__Assigned task__
Whichever lines of the material contain "return", copy each of them.
- Opening Delimiter -
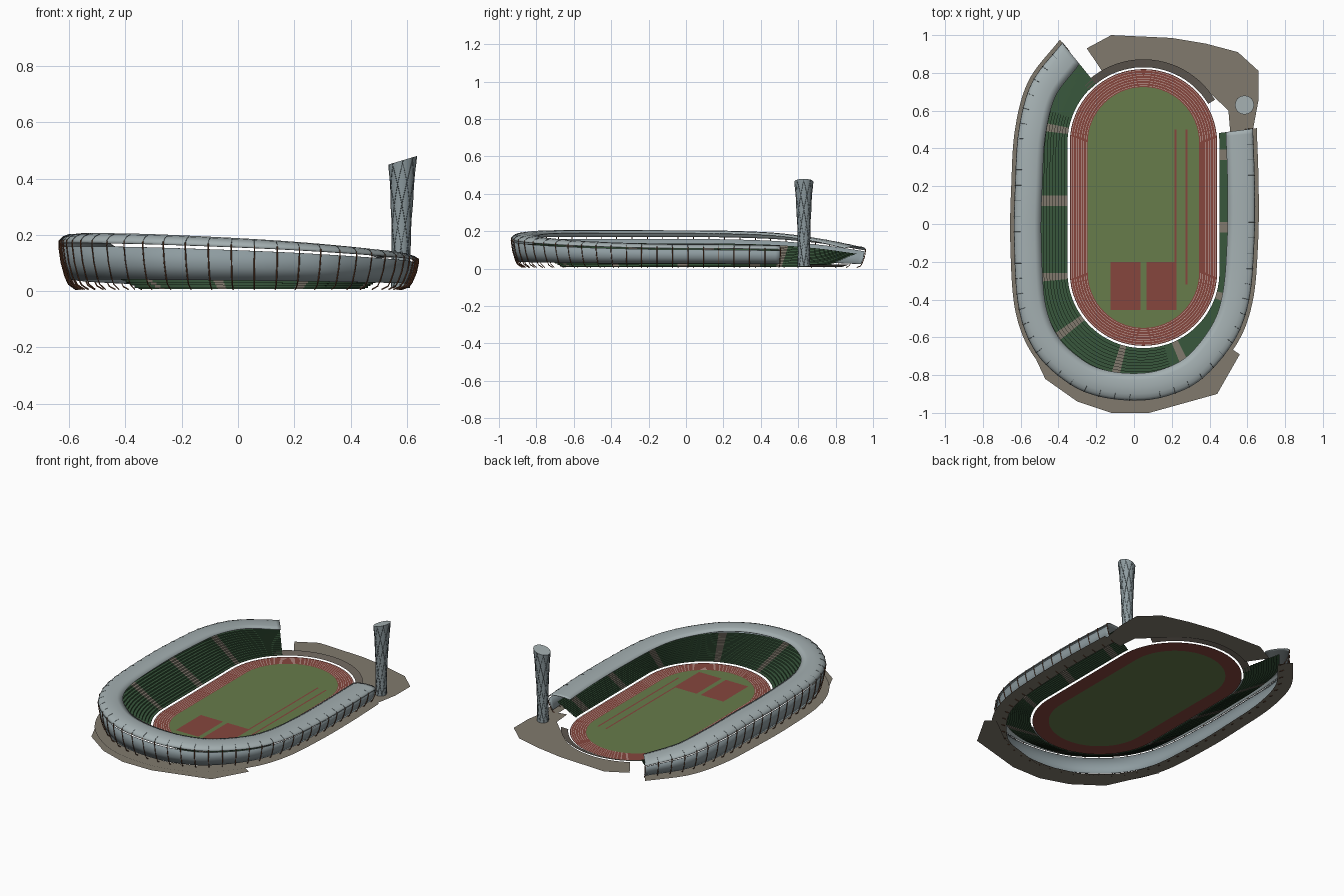
import bpy
import bmesh
import math
from mathutils import Vector

cube = bpy.data.objects.get("Cube")
if cube:
    bpy.data.objects.remove(cube, do_unlink=True)


def material(name, r, g, b):
    m = bpy.data.materials.new(name)
    m.use_nodes = True
    m.diffuse_color = (r, g, b, 1)
    m.node_tree.nodes["Principled BSDF"].inputs["Base Color"].default_value = (r, g, b, 1)
    return m


STEEL = material("pale steel", 0.37, 0.43, 0.44)
PANEL = material("blue grey panel", 0.27, 0.33, 0.35)
DARK = material("dark steel", 0.10, 0.13, 0.14)
RUST = material("rust brown", 0.17, 0.065, 0.03)
SEAT = material("seat green", 0.04, 0.095, 0.045)
PAVING = material("taupe paving", 0.22, 0.195, 0.155)
BANK = material("dark paving", 0.14, 0.12, 0.10)
GRASS = material("grass green", 0.135, 0.20, 0.07)
TRACK = material("track red", 0.24, 0.062, 0.048)
LINE = material("lane white", 0.65, 0.52, 0.48)


def mesh_object(name, verts, faces, mats):
    me = bpy.data.meshes.new(name)
    me.from_pydata(verts, [], faces)
    for m in mats:
        me.materials.append(m)
    ob = bpy.data.objects.new(name, me)
    bpy.context.collection.objects.link(ob)
    return ob


def grid(name, rows, mats, closed=False, rule=None):
    """Skin a list of equal-length point rows."""
    n, w = len(rows), len(rows[0])
    faces, index = [], []
    for i in range(n if closed else n - 1):
        k = (i + 1) % n
        for j in range(w - 1):
            faces.append((i * w + j, i * w + j + 1, k * w + j + 1, k * w + j))
            index.append(rule(i) if rule else 0)
    ob = mesh_object(name, [p for row in rows for p in row], faces, mats)
    ob.data.polygons.foreach_set("material_index", index)
    return ob


def tubes(name, paths, radius, mat):
    """Thin square bars along several paths."""
    cu = bpy.data.curves.new(name, "CURVE")
    cu.dimensions = "3D"
    cu.bevel_depth = radius
    cu.bevel_resolution = 0
    for path in paths:
        sp = cu.splines.new("POLY")
        sp.points.add(len(path) - 1)
        for q, p in zip(sp.points, path):
            q.co = (*p, 1)
    tmp = bpy.data.objects.new(name + "_path", cu)
    bpy.context.collection.objects.link(tmp)
    bpy.context.view_layer.update()
    me = bpy.data.meshes.new_from_object(tmp)
    bpy.data.objects.remove(tmp, do_unlink=True)
    me.materials.clear()
    me.materials.append(mat)
    bpy.context.collection.objects.link(bpy.data.objects.new(name, me))


def smooth(ob, angle=40):
    bpy.ops.object.select_all(action="DESELECT")
    ob.select_set(True)
    bpy.context.view_layer.objects.active = ob
    bpy.ops.object.shade_smooth_by_angle(angle=math.radians(angle))


def flat(name, outline, z, mat):
    ob = mesh_object(name, [(x, y, z) for x, y in outline], [range(len(outline))], [mat])
    bm = bmesh.new()
    bm.from_mesh(ob.data)
    bm.normal_update()
    for f in bm.faces:
        if f.normal.z < 0:
            f.normal_flip()
    bmesh.ops.triangulate(bm, faces=bm.faces[:])
    bm.to_mesh(ob.data)
    bm.free()


# Running track and field, all offsets of one spine
CX, Y0, Y1 = 0.05, -0.255, 0.43


def oval(r, steps=32):
    pts = []
    for cy, start in ((Y1, math.pi), (Y0, 0)):
        for i in range(steps + 1):
            a = start - math.pi * i / steps
            pts.append((CX + r * math.cos(a), cy + r * math.sin(a)))
    return pts


def ring(name, outer, inner, z, mat):
    rows = [[(*a, z), (*b, z)] for a, b in zip(oval(outer), oval(inner))]
    grid(name, rows, [mat], closed=True)


flat("field", oval(0.295), 0.003, GRASS)
ring("running_track", 0.39, 0.295, 0.003, TRACK)
for i in range(7):
    r = 0.302 + i * 0.0135
    ring("lane_line", r + 0.001, r - 0.001, 0.0045, LINE)


def plate(name, x0, x1, y0, y1):
    flat(name, [(x0, y0), (x1, y0), (x1, y1), (x0, y1)], 0.005, TRACK)


plate("court_left", -0.125, 0.035, -0.455, -0.2)
plate("court_right", 0.065, 0.225, -0.455, -0.2)
plate("runway_inner", 0.215, 0.225, -0.2, 0.5)
plate("runway_outer", 0.272, 0.282, -0.32, 0.5)

# Roof edge path: x, y and roof height, open at the back
EDGE = [Vector(p) for p in (
    (.63, .505, .125), (.64, .2, .13), (.637, -.1, .132), (.61, -.4, .14),
    (.53, -.62, .15), (.36, -.82, .165), (.18, -.91, .178), (0, -.935, .188),
    (-.2, -.91, .197), (-.36, -.835, .203), (-.52, -.68, .206), (-.61, -.45, .206),
    (-.635, -.1, .205), (-.63, .2, .203), (-.61, .5, .19), (-.54, .75, .16), (-.38, .96, .12))]


def resample(ctrl, n):
    ext = [2 * ctrl[0] - ctrl[1]] + ctrl + [2 * ctrl[-1] - ctrl[-2]]
    fine = []
    for a, b, c, d in zip(ext, ext[1:], ext[2:], ext[3:]):
        for k in range(30):
            t = k / 30
            fine.append(0.5 * (2 * b + (c - a) * t + (2 * a - 5 * b + 4 * c - d) * t**2
                               + (3 * b - a - 3 * c + d) * t**3))
    fine.append(ctrl[-1])
    dist = [0]
    for a, b in zip(fine, fine[1:]):
        dist.append(dist[-1] + (b - a).length)
    out, k = [], 0
    for i in range(n + 1):
        s = dist[-1] * i / n
        while k < len(fine) - 2 and dist[k + 1] < s:
            k += 1
        out.append(fine[k].lerp(fine[k + 1], (s - dist[k]) / (dist[k + 1] - dist[k])))
    return out


BAY = 3
stations = []
for p in resample(EDGE, 50 * BAY):
    inward = Vector((CX, min(max(p.y, Y0), Y1))) - p.xy
    stations.append((p.xy, inward.normalized(), inward.length, p.z))


def section(st, profile):
    """Points at (inward distance, height) on one station."""
    return [(*(st[0] + st[1] * d), z) for d, z in profile]


# Canopy roof and leaning facade
roof = grid("roof", [section(s, [(d, f * s[3]) for d, f in (
    (0, .83), (.004, .89), (.015, .94), (.035, .98), (.07, 1), (.11, .985), (.145, .93))])
    for s in stations], [STEEL])
facade = grid("facade", [section(s, [(.03, .2 * s[3]), (.014, .45 * s[3]), (.006, .77 * s[3])])
                         for s in stations], [PANEL])
for ob, t in ((roof, 0.004), (facade, 0.003)):
    mod = ob.modifiers.new("thickness", "SOLIDIFY")
    mod.thickness = t
    mod.offset = -1
    smooth(ob)

# Ribs from the ground to the roof lip
tubes("facade_ribs", [section(s, [(.06, .006), (.034, .12 * s[3]), (.022, .25 * s[3]),
                                  (.008, .5 * s[3]), (.0, .78 * s[3]), (.001, .88 * s[3])])
                      for s in stations[::BAY]], 0.0025, RUST)
tubes("roof_seams", [section(s, [(.001, .88 * s[3]), (.014, .945 * s[3]), (.035, .985 * s[3])])
                     for s in stations[::BAY]], 0.001, DARK)

# Stepped seating with paved aisles
ROWS = 14
aisles = set()
for a in ((.47, .37), (.47, -.03), (.43, -.38), (.23, -.65), (-.07, -.7),
          (-.33, -.55), (-.42, -.27), (-.42, .13), (-.42, .51)):
    k = min(range(len(stations)), key=lambda i: abs(
        (Vector(a) - stations[i][0]).normalized().cross(stations[i][1]))
        + 9 * ((Vector(a) - stations[i][0]).length > 0.36))
    aisles |= {k - 1, k}


def steps(s):
    start, width, rise = s[2] - 0.402, s[2] - 0.462, 0.66 * s[3] - 0.012
    prof = [(start, 0.008)]
    for i in range(ROWS):
        z = 0.012 + rise * i / (ROWS - 1)
        prof += [(start - width * i / ROWS, z), (start - width * (i + 1) / ROWS, z)]
    return section(s, prof[::-1])


grid("seating", [steps(s) for s in stations], [SEAT, PAVING], rule=lambda i: int(i in aisles))

# Paving around the bowl, front apron and rear plaza
grid("perimeter_paving", [section(s, [(-.02, .015), (.07, .015)]) for s in stations], [PAVING])
flat("front_apron", [(-.62, -.5), (-.47, -.82), (-.3, -.94), (-.12, -1), (.08, -1), (.44, -.9),
                     (.56, -.69), (.5, -.65), (.33, -.78), (0, -.88), (-.33, -.79), (-.53, -.55)],
     0.01, PAVING)


def arc(r, a0, a1, n=24):
    angles = [math.radians(a0 + (a1 - a0) * i / n) for i in range(n + 1)]
    return [(CX + r * math.cos(a), Y1 + r * math.sin(a)) for a in angles]


flat("rear_plaza", [(-.25, .93), (-.12, 1), (.2, .985), (.38, .955), (.55, .91), (.66, .81),
                    (.66, .66), (.63, .5), (.51, .48), (.5, .6)] + arc(0.436, 42, 120),
     0.012, PAVING)
grid("rear_bank", [[(*a, .022), (*b, .008)] for a, b in zip(arc(.442, 136, 31), arc(.4, 136, 31))],
     [BANK])

# Flared tower with a slanted top and diagonal lattice
SIDES, LEVELS = 24, 12


def tower_point(a, t, grow=0.0):
    r = 0.033 - 0.008 * t + 0.025 * t * t + grow
    top = 0.465 + 0.3 * r * math.cos(a)
    return (0.577 + 0.008 * t + r * math.cos(a), 0.63 + r * math.sin(a), 0.012 + t * (top - 0.012))


rows = [[tower_point(-math.tau * i / SIDES, j / LEVELS) for j in range(LEVELS + 1)]
        for i in range(SIDES)]
smooth(grid("tower", rows, [PANEL], closed=True))
cap = mesh_object("tower_cap", [tower_point(math.tau * i / SIDES, 1) for i in range(SIDES)],
                  [range(SIDES)], [STEEL])
tubes("tower_lattice", [[tower_point(math.tau * i / 8 + way * 2.4 * j / 20, j / 20, 0.0003)
                         for j in range(21)] for i in range(8) for way in (-1, 1)], 0.0012, DARK)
- Closing Delimiter -
__Response area__
    return m
    return ob
    return ob
    return pts
    return out
    return [(*(st[0] + st[1] * d), z) for d, z in profile]
    return section(s, prof[::-1])
    return [(CX + r * math.cos(a), Y1 + r * math.sin(a)) for a in angles]
    return (0.577 + 0.008 * t + r * math.cos(a), 0.63 + r * math.sin(a), 0.012 + t * (top - 0.012))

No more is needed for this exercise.